In recent years, human-induced pluripotent stem cell (“IPS cell”) research has emerged as a treatment modality that potentially avoids the ethical objections connected with embryonic stem cells.
First produced in 2007, IPS cells are differentiated so that they serve a specific function, like dopamine production, before being implanted. Undifferentiated cells can form tumors called teratomas and therefore, differentiating cells is key to enhancing safety.
Biotech company, Lonza, has published a paper detailing the company’s stem cell manufacturing process and announced the availability of its IPS cell banks. In the paper, the company states: “To our knowledge, no fully cGMP-compliant cell line has been generated where the entire manufacturing process, from tissue sourcing to cell expansion and banking processes as well as documentation, raw materials, staff training, cell therapy facility, and quality control (QC) testing, was validated.”

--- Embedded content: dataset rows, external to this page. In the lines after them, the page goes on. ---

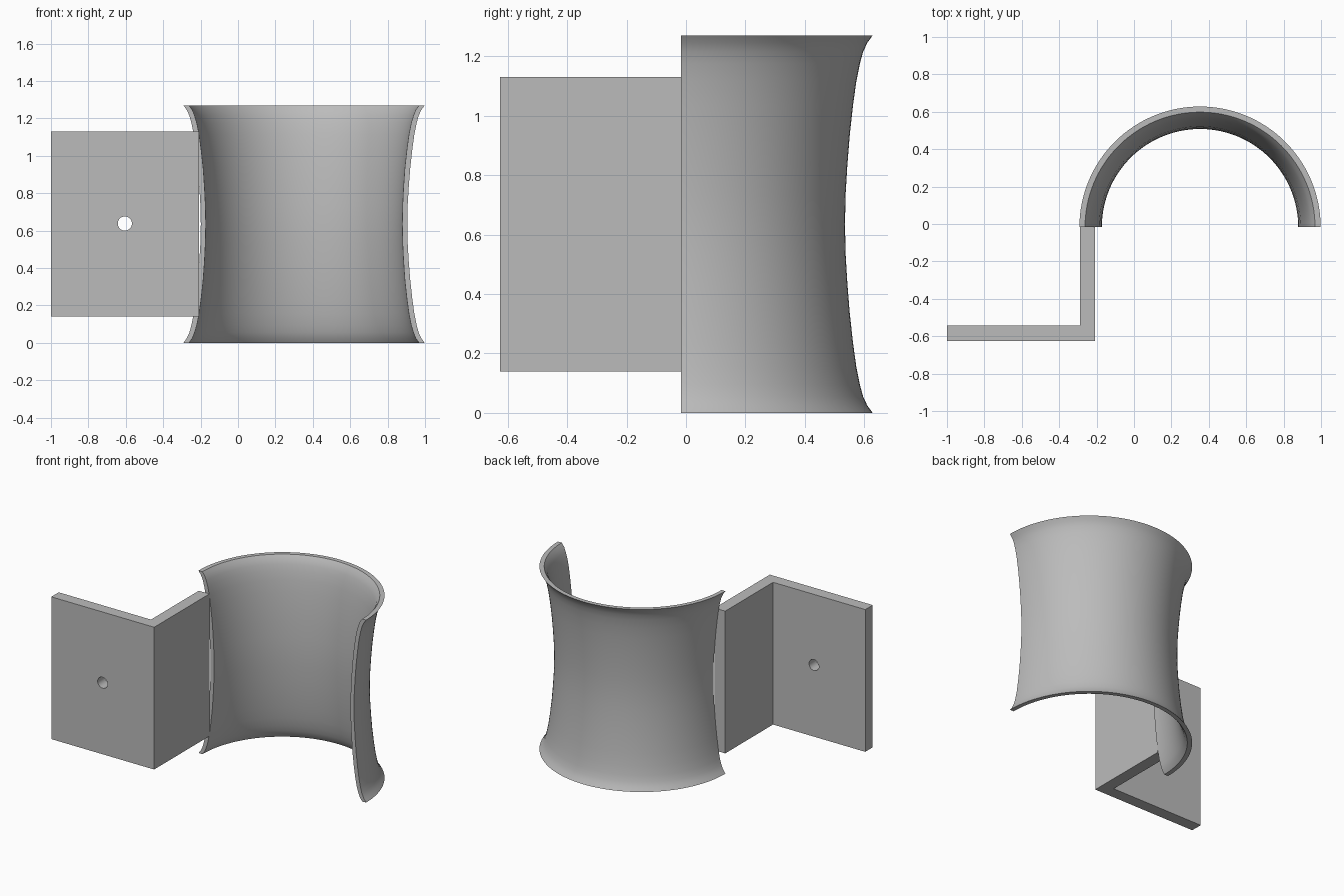
import bpy, bmesh, math

if "Cube" in bpy.data.objects:
    bpy.data.objects.remove(bpy.data.objects["Cube"])

H = 1.27                      # overall height
CX, CY = 0.353, -0.017        # axis of the half sleeve

grey = bpy.data.materials.new("plain grey")
grey.diffuse_color = (0.5, 0.5, 0.5, 1)
grey.use_nodes = True
grey.node_tree.nodes["Principled BSDF"].inputs["Base Color"].default_value = grey.diffuse_color


def finish(name, bm):
    bmesh.ops.recalc_face_normals(bm, faces=bm.faces)
    me = bpy.data.meshes.new(name)
    bm.to_mesh(me)
    bm.free()
    ob = bpy.data.objects.new(name, me)
    me.materials.append(grey)
    bpy.context.collection.objects.link(ob)
    return ob


def smooth(ob):
    bpy.ops.object.select_all(action='DESELECT')
    ob.select_set(True)
    bpy.context.view_layer.objects.active = ob
    bpy.ops.object.shade_smooth_by_angle(angle=math.radians(30))


# Flared half sleeve: (height above the middle, outer radius, inner radius)
half = [(0, .552, .525), (.1, .554, .527), (.2, .560, .532), (.3, .568, .539),
        (.4, .579, .550), (.48, .590, .561), (.54, .602, .573),
        (.58, .613, .585), (.61, .627, .597), (.635, .645, .615)]
full = [(-z, o, i) for z, o, i in half[:0:-1]] + half
loop = [(o, H / 2 + z) for z, o, i in full] + [(i, H / 2 + z) for z, o, i in full[::-1]]

bm = bmesh.new()
STEPS = 64
rows = []
for s in range(STEPS + 1):
    a = math.pi * s / STEPS
    rows.append([bm.verts.new((CX + r * math.cos(a), CY + r * math.sin(a), z))
                 for r, z in loop])
n = len(loop)
for r0, r1 in zip(rows, rows[1:]):
    for k in range(n):
        bm.faces.new((r0[k], r0[(k + 1) % n], r1[(k + 1) % n], r1[k]))
# Flat cut ends, closed with a strip of quads
m = len(full)
for row in (rows[0], rows[-1]):
    for k in range(m - 1):
        bm.faces.new((row[k], row[k + 1], row[n - 2 - k], row[n - 1 - k]))
smooth(finish("flared_half_sleeve", bm))

# L-shaped mounting bracket, extruded upwards
Z0, Z1 = 0.14, 1.13
outline = [(-1, -.625), (-.208, -.625), (-.208, CY), (-.29, CY), (-.29, -.543), (-1, -.543)]
bm = bmesh.new()
base = bm.faces.new([bm.verts.new((x, y, Z0)) for x, y in outline])
ext = bmesh.ops.extrude_face_region(bm, geom=[base])
bmesh.ops.translate(bm, vec=(0, 0, Z1 - Z0),
                    verts=[v for v in ext["geom"] if isinstance(v, bmesh.types.BMVert)])
bracket = finish("mounting_bracket", bm)

# Screw hole through the plate
bpy.ops.mesh.primitive_cylinder_add(vertices=32, radius=.038, depth=.3,
                                    location=(-.605, -.584, .638),
                                    rotation=(math.pi / 2, 0, 0))
cutter = bpy.context.object
cutter.name = "screw_hole_cutter"
cutter.data.materials.append(grey)
cutter.hide_render = True
cutter.hide_viewport = False
mod = bracket.modifiers.new("screw hole", 'BOOLEAN')
mod.operation = 'DIFFERENCE'
mod.solver = 'EXACT'
mod.object = cutter
bpy.ops.object.select_all(action='DESELECT')
bracket.select_set(True)
bpy.context.view_layer.objects.active = bracket
bpy.ops.object.modifier_apply(modifier=mod.name)
bpy.data.objects.remove(cutter)
smooth(bracket)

The design will be compliant with FDA’s Good Manufacturing Practices and the basic process is available without charge, though the detailed version (the one that produced Lonza’s cell banks) is still proprietary.